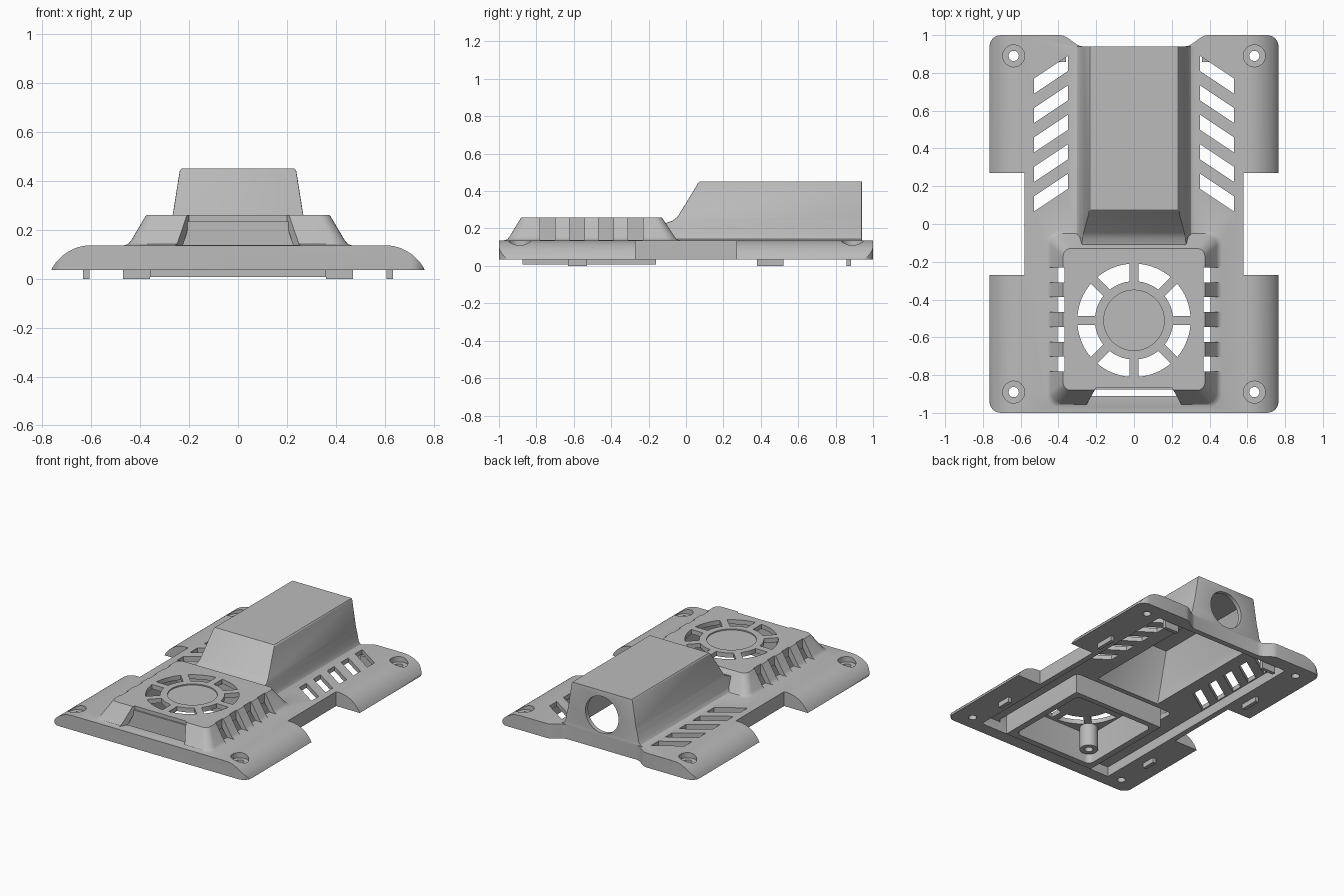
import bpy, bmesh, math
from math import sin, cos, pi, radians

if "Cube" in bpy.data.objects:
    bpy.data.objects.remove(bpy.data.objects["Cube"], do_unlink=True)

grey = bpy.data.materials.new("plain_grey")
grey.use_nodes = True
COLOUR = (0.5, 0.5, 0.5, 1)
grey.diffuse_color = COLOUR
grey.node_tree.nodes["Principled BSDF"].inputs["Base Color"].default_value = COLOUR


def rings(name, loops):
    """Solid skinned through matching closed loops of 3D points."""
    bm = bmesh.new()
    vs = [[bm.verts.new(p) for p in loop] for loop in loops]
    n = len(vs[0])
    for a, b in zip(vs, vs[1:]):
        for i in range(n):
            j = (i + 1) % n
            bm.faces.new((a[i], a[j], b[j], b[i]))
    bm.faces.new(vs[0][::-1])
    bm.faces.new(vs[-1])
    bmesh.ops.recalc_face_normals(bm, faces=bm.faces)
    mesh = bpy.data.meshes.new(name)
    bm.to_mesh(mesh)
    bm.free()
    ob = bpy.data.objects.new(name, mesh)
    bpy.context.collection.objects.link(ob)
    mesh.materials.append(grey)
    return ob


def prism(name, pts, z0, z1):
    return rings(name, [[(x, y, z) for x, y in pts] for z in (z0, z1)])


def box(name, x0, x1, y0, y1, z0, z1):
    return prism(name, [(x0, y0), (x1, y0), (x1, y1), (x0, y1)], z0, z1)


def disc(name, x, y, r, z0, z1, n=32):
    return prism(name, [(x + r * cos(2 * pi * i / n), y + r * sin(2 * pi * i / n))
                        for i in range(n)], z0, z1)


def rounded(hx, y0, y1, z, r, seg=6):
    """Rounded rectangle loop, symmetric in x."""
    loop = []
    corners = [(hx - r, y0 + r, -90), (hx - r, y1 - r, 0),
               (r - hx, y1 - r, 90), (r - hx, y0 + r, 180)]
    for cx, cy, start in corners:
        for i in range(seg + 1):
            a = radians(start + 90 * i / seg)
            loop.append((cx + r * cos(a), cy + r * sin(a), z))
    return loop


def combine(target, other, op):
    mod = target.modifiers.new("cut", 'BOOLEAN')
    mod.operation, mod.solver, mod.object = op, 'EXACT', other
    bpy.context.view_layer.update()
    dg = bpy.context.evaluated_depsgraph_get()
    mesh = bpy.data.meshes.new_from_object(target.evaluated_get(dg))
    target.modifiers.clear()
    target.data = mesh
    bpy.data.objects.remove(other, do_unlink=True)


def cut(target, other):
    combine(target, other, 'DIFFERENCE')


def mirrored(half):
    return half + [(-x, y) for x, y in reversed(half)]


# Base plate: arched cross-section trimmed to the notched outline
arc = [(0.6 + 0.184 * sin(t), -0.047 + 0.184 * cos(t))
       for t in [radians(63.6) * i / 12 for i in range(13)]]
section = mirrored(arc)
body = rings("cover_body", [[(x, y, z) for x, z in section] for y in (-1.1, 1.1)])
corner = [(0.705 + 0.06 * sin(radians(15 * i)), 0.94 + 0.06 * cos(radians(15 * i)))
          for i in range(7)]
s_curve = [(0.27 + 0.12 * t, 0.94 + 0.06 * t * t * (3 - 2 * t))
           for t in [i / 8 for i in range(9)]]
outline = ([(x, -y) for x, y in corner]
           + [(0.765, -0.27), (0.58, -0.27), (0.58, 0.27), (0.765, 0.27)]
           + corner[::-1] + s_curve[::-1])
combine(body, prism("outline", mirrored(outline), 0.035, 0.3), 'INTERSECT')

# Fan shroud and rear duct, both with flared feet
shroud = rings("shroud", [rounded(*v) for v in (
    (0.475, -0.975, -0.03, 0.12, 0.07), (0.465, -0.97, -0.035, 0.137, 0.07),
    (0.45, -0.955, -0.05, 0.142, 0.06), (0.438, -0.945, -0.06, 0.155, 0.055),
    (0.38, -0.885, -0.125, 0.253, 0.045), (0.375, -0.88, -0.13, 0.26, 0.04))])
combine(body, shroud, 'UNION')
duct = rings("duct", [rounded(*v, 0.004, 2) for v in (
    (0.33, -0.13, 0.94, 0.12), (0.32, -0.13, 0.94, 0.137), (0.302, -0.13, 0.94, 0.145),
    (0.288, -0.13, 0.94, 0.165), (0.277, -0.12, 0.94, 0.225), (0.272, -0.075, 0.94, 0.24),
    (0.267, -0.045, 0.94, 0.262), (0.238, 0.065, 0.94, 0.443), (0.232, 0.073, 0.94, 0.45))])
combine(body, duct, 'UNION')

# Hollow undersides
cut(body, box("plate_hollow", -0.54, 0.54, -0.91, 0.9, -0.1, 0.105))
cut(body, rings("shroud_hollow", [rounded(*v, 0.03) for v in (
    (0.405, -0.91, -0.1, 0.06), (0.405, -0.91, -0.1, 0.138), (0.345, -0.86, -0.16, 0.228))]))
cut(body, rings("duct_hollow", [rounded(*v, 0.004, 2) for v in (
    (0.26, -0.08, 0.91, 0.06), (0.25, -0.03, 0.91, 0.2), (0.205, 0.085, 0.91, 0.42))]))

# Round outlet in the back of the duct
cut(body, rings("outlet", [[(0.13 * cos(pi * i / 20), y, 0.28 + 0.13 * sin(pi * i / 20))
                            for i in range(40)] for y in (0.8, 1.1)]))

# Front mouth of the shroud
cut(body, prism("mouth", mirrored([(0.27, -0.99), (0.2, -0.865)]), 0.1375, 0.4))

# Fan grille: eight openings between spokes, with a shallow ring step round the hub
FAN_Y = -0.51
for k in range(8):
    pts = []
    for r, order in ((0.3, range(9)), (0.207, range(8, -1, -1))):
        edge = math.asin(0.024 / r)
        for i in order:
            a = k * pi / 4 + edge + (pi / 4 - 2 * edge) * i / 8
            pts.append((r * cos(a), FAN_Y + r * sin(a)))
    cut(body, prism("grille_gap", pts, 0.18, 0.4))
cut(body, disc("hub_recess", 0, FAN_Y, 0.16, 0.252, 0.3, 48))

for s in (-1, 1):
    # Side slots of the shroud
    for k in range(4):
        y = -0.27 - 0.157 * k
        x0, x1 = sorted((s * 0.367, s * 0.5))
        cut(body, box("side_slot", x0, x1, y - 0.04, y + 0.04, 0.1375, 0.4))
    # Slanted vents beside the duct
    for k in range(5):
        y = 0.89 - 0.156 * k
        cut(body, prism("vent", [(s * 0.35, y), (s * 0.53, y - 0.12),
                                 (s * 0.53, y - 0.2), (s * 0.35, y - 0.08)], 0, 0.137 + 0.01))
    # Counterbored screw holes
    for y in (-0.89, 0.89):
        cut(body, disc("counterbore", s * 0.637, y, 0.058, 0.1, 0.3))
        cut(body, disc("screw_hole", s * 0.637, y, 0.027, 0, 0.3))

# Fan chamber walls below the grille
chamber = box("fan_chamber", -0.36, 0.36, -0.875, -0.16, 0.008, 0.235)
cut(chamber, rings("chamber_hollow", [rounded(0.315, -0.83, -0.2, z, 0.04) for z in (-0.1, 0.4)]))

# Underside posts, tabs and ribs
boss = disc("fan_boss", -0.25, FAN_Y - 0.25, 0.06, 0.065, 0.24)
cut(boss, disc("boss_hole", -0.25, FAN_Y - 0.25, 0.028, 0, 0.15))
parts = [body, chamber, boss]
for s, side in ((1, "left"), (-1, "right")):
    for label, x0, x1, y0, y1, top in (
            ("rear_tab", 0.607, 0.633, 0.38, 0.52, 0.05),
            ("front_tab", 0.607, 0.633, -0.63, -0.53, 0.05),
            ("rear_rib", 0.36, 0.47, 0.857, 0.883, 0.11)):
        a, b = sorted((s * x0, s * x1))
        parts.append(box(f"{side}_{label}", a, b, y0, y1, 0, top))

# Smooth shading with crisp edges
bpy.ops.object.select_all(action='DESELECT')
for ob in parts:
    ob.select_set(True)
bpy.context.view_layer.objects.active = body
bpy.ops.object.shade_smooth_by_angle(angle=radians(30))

==*==

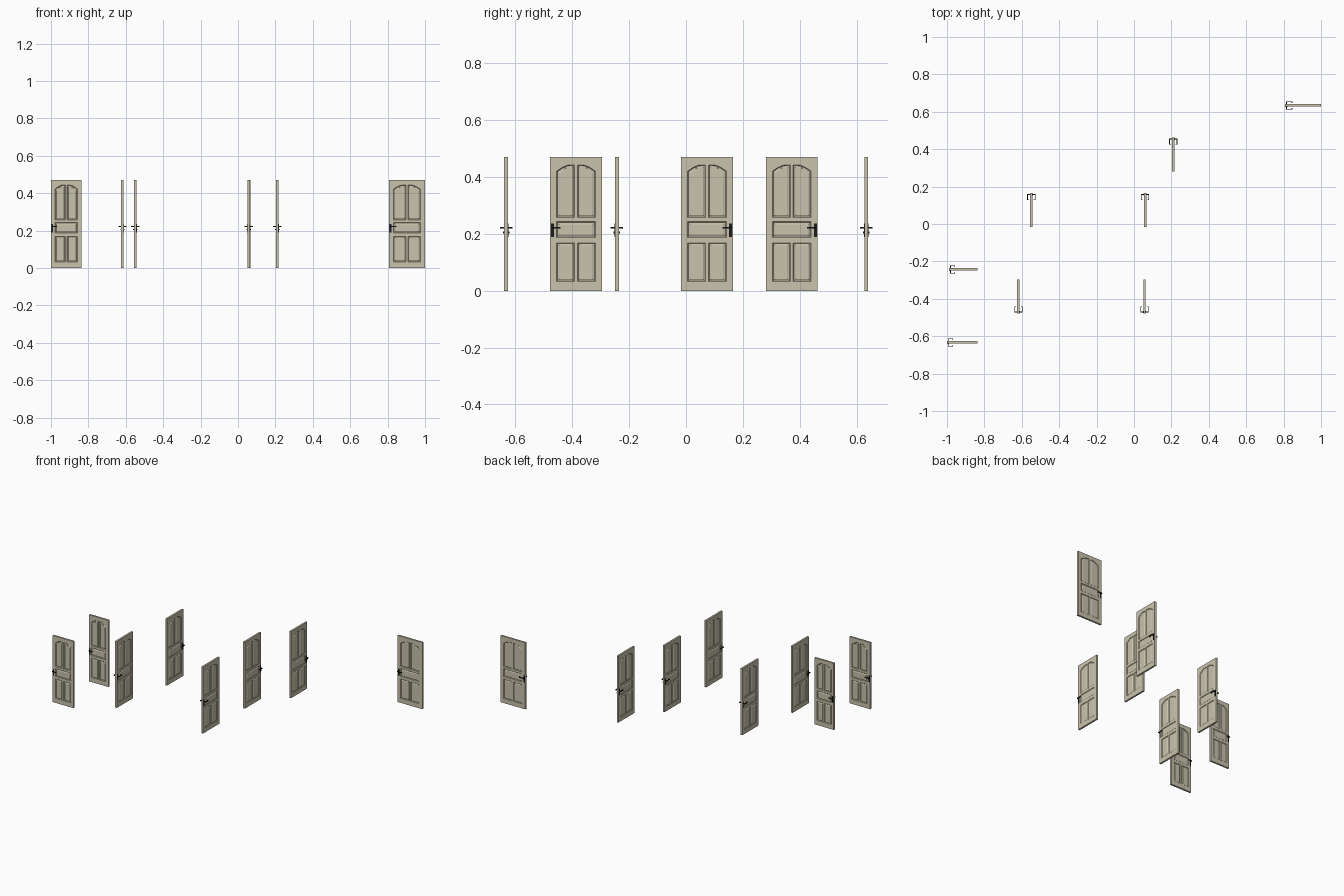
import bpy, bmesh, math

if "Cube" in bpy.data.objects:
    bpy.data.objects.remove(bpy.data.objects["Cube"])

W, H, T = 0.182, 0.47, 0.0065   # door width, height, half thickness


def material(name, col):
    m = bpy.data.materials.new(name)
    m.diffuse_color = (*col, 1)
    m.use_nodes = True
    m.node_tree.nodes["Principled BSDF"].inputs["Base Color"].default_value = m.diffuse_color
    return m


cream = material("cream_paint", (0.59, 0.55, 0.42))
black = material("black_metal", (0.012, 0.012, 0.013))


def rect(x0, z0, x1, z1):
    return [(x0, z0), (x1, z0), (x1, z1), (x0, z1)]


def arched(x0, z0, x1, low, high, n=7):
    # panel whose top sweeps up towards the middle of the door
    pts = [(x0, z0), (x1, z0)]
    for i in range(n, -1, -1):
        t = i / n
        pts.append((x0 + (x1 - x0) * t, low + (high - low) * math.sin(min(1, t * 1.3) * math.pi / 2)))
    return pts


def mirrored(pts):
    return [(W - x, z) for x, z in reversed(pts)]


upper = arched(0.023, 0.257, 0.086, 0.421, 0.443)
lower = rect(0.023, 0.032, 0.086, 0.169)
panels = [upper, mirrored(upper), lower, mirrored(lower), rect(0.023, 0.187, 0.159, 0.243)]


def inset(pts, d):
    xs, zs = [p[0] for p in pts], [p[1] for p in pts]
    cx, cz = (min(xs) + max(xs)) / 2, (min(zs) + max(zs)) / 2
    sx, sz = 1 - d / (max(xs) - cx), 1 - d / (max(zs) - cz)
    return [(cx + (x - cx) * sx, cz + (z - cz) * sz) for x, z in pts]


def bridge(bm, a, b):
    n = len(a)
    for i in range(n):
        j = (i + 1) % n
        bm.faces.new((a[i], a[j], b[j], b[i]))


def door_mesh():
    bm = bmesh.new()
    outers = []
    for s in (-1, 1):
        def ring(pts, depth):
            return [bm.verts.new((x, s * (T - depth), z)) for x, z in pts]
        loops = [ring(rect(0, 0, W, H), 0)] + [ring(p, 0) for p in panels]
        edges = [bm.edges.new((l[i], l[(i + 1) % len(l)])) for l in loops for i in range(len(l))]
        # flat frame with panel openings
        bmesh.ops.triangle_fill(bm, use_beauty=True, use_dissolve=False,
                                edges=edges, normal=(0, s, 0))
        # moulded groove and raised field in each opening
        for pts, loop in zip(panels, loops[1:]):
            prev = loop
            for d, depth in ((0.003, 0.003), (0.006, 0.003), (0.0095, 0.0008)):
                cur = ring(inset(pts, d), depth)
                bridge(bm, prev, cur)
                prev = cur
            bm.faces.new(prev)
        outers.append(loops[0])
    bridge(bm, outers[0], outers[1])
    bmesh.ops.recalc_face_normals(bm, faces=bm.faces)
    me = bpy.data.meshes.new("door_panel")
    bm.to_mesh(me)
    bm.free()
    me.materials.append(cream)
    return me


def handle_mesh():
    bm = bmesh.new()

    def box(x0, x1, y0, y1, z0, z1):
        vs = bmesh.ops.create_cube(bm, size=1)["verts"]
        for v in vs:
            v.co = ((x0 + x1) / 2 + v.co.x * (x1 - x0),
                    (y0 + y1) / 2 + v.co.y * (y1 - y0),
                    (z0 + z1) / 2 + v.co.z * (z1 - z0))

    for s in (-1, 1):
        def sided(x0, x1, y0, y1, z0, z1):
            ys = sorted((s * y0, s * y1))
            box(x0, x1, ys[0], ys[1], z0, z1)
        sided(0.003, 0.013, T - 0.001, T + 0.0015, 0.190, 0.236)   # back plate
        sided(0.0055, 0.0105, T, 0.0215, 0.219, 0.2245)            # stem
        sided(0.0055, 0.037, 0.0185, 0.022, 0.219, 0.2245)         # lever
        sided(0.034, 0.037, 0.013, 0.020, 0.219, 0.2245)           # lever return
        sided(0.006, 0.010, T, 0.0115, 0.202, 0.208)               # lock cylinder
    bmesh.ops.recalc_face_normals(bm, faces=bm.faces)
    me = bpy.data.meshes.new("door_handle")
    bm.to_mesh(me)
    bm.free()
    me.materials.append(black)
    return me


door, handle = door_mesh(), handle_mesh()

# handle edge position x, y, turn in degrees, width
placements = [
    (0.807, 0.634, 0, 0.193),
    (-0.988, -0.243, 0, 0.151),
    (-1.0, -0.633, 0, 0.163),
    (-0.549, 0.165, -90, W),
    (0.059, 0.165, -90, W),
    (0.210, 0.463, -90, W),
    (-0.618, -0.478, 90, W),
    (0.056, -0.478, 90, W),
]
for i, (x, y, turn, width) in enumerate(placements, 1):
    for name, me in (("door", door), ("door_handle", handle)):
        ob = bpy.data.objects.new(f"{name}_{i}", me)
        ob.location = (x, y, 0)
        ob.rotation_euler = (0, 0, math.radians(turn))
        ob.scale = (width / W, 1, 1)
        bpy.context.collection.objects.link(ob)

==*==

→ Try it
Your answer must be the lines above from the one containing "combine(target, other, 'DIFFERENCE')" to the one containing "section = mirrored(arc)", both included, restated word for word.

→ Written answer
    combine(target, other, 'DIFFERENCE')


def mirrored(half):
    return half + [(-x, y) for x, y in reversed(half)]


# Base plate: arched cross-section trimmed to the notched outline
arc = [(0.6 + 0.184 * sin(t), -0.047 + 0.184 * cos(t))
       for t in [radians(63.6) * i / 12 for i in range(13)]]
section = mirrored(arc)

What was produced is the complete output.